For this exercise, write out every entry exactly and leave the pictures out.

(Beginning of SOURCE MATERIAL)

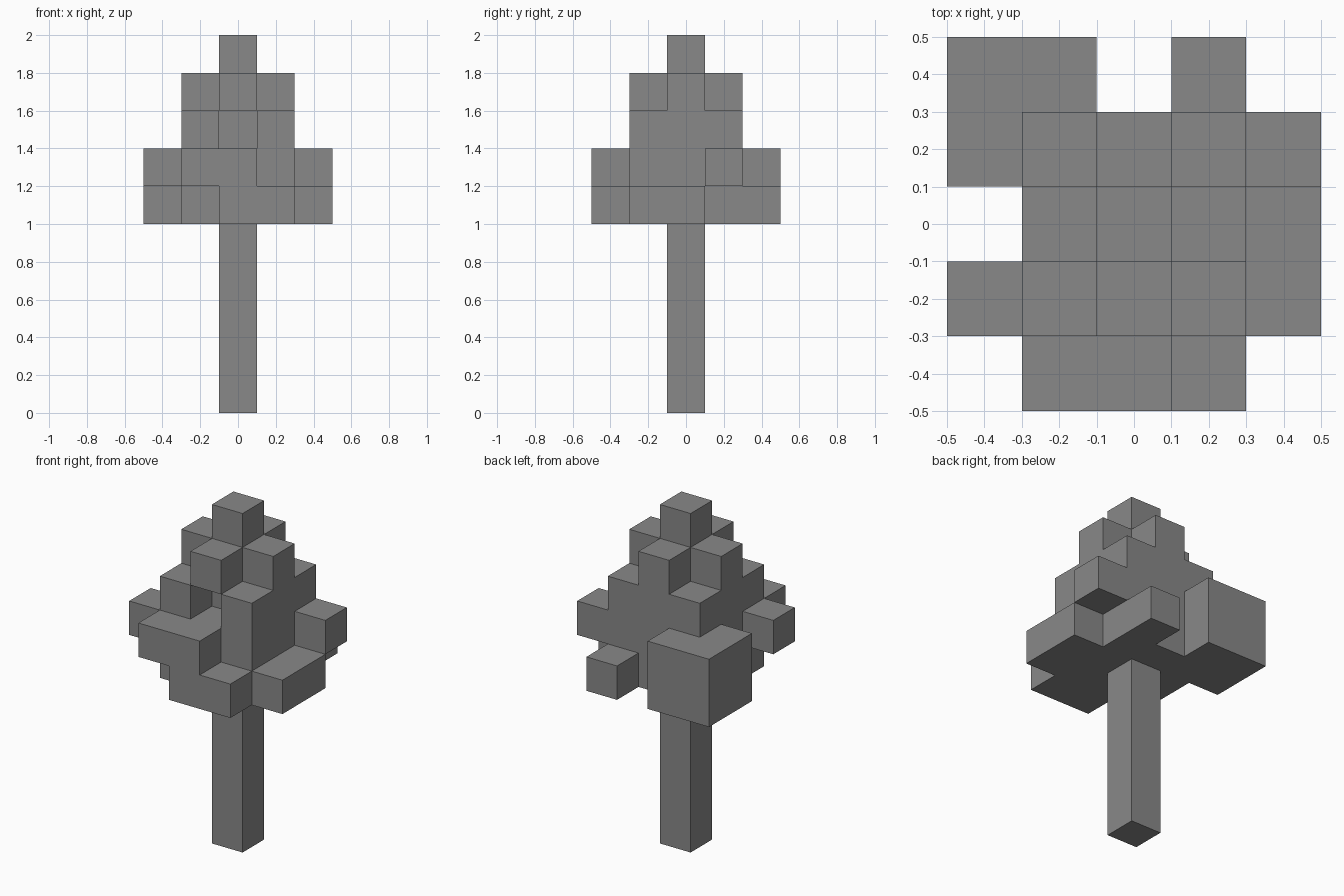
import bpy
import bmesh
from mathutils import Vector

CELL = 0.2
CROWN_BASE = 1.0

# Crown floor plans, lowest tier first; rows run back to front, columns along +x
TIERS = [
    ["##.#.", "####.", ".####", ".####", "..##."],
    ["##...", "#####", ".###.", "####.", ".##.."],
    [".....", ".###.", ".###.", ".#.#.", "....."],
    [".....", "..#..", ".###.", "..#..", "....."],
    [".....", ".....", "..#..", ".....", "....."],
]

old = bpy.data.objects.get("Cube")
if old:
    bpy.data.objects.remove(old, do_unlink=True)

# Single flat grey
grey = bpy.data.materials.new("grey")
grey.use_nodes = True
colour = (0.25, 0.25, 0.25, 1.0)
grey.diffuse_color = colour
shader = next(n for n in grey.node_tree.nodes if n.type == "BSDF_PRINCIPLED")
shader.inputs["Base Color"].default_value = colour


def add_object(name, bm):
    mesh = bpy.data.meshes.new(name)
    bm.to_mesh(mesh)
    bm.free()
    mesh.materials.append(grey)
    obj = bpy.data.objects.new(name, mesh)
    bpy.context.scene.collection.objects.link(obj)
    return obj


def voxel_shell(cells):
    """Outer skin of a set of cube cells, with no faces between neighbours."""
    bm = bmesh.new()
    for cell in cells:
        centre = Vector(cell)
        for axis in range(3):
            for sign in (-1, 1):
                normal = Vector((0, 0, 0))
                normal[axis] = sign
                if tuple(int(v) for v in centre + normal) in cells:
                    continue
                u = Vector((0, 0, 0))
                u[(axis + 1) % 3] = 1
                v = normal.cross(u)
                corners = [u + v, v - u, -u - v, u - v]
                bm.faces.new([bm.verts.new((centre + (normal + c) / 2) * CELL)
                              for c in corners])
    bmesh.ops.remove_doubles(bm, verts=bm.verts[:], dist=0.001)
    return bm


# Trunk
bm = bmesh.new()
bmesh.ops.create_cube(bm, size=1)
bmesh.ops.scale(bm, vec=(CELL, CELL, CROWN_BASE), verts=bm.verts[:])
bmesh.ops.translate(bm, vec=(0, 0, CROWN_BASE / 2), verts=bm.verts[:])
add_object("trunk", bm)

# Blocky crown
cells = {(col - 2, 2 - row, level)
         for level, plan in enumerate(TIERS)
         for row, line in enumerate(plan)
         for col, mark in enumerate(line) if mark == "#"}
crown = add_object("crown", voxel_shell(cells))
crown.location.z = CROWN_BASE + CELL / 2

(End of SOURCE MATERIAL)

#### SOLUTION FOR THIS TASK
import bpy
import bmesh
from mathutils import Vector

CELL = 0.2
CROWN_BASE = 1.0

# Crown floor plans, lowest tier first; rows run back to front, columns along +x
TIERS = [
    ["##.#.", "####.", ".####", ".####", "..##."],
    ["##...", "#####", ".###.", "####.", ".##.."],
    [".....", ".###.", ".###.", ".#.#.", "....."],
    [".....", "..#..", ".###.", "..#..", "....."],
    [".....", ".....", "..#..", ".....", "....."],
]

old = bpy.data.objects.get("Cube")
if old:
    bpy.data.objects.remove(old, do_unlink=True)

# Single flat grey
grey = bpy.data.materials.new("grey")
grey.use_nodes = True
colour = (0.25, 0.25, 0.25, 1.0)
grey.diffuse_color = colour
shader = next(n for n in grey.node_tree.nodes if n.type == "BSDF_PRINCIPLED")
shader.inputs["Base Color"].default_value = colour


def add_object(name, bm):
    mesh = bpy.data.meshes.new(name)
    bm.to_mesh(mesh)
    bm.free()
    mesh.materials.append(grey)
    obj = bpy.data.objects.new(name, mesh)
    bpy.context.scene.collection.objects.link(obj)
    return obj


def voxel_shell(cells):
    """Outer skin of a set of cube cells, with no faces between neighbours."""
    bm = bmesh.new()
    for cell in cells:
        centre = Vector(cell)
        for axis in range(3):
            for sign in (-1, 1):
                normal = Vector((0, 0, 0))
                normal[axis] = sign
                if tuple(int(v) for v in centre + normal) in cells:
                    continue
                u = Vector((0, 0, 0))
                u[(axis + 1) % 3] = 1
                v = normal.cross(u)
                corners = [u + v, v - u, -u - v, u - v]
                bm.faces.new([bm.verts.new((centre + (normal + c) / 2) * CELL)
                              for c in corners])
    bmesh.ops.remove_doubles(bm, verts=bm.verts[:], dist=0.001)
    return bm


# Trunk
bm = bmesh.new()
bmesh.ops.create_cube(bm, size=1)
bmesh.ops.scale(bm, vec=(CELL, CELL, CROWN_BASE), verts=bm.verts[:])
bmesh.ops.translate(bm, vec=(0, 0, CROWN_BASE / 2), verts=bm.verts[:])
add_object("trunk", bm)

# Blocky crown
cells = {(col - 2, 2 - row, level)
         for level, plan in enumerate(TIERS)
         for row, line in enumerate(plan)
         for col, mark in enumerate(line) if mark == "#"}
crown = add_object("crown", voxel_shell(cells))
crown.location.z = CROWN_BASE + CELL / 2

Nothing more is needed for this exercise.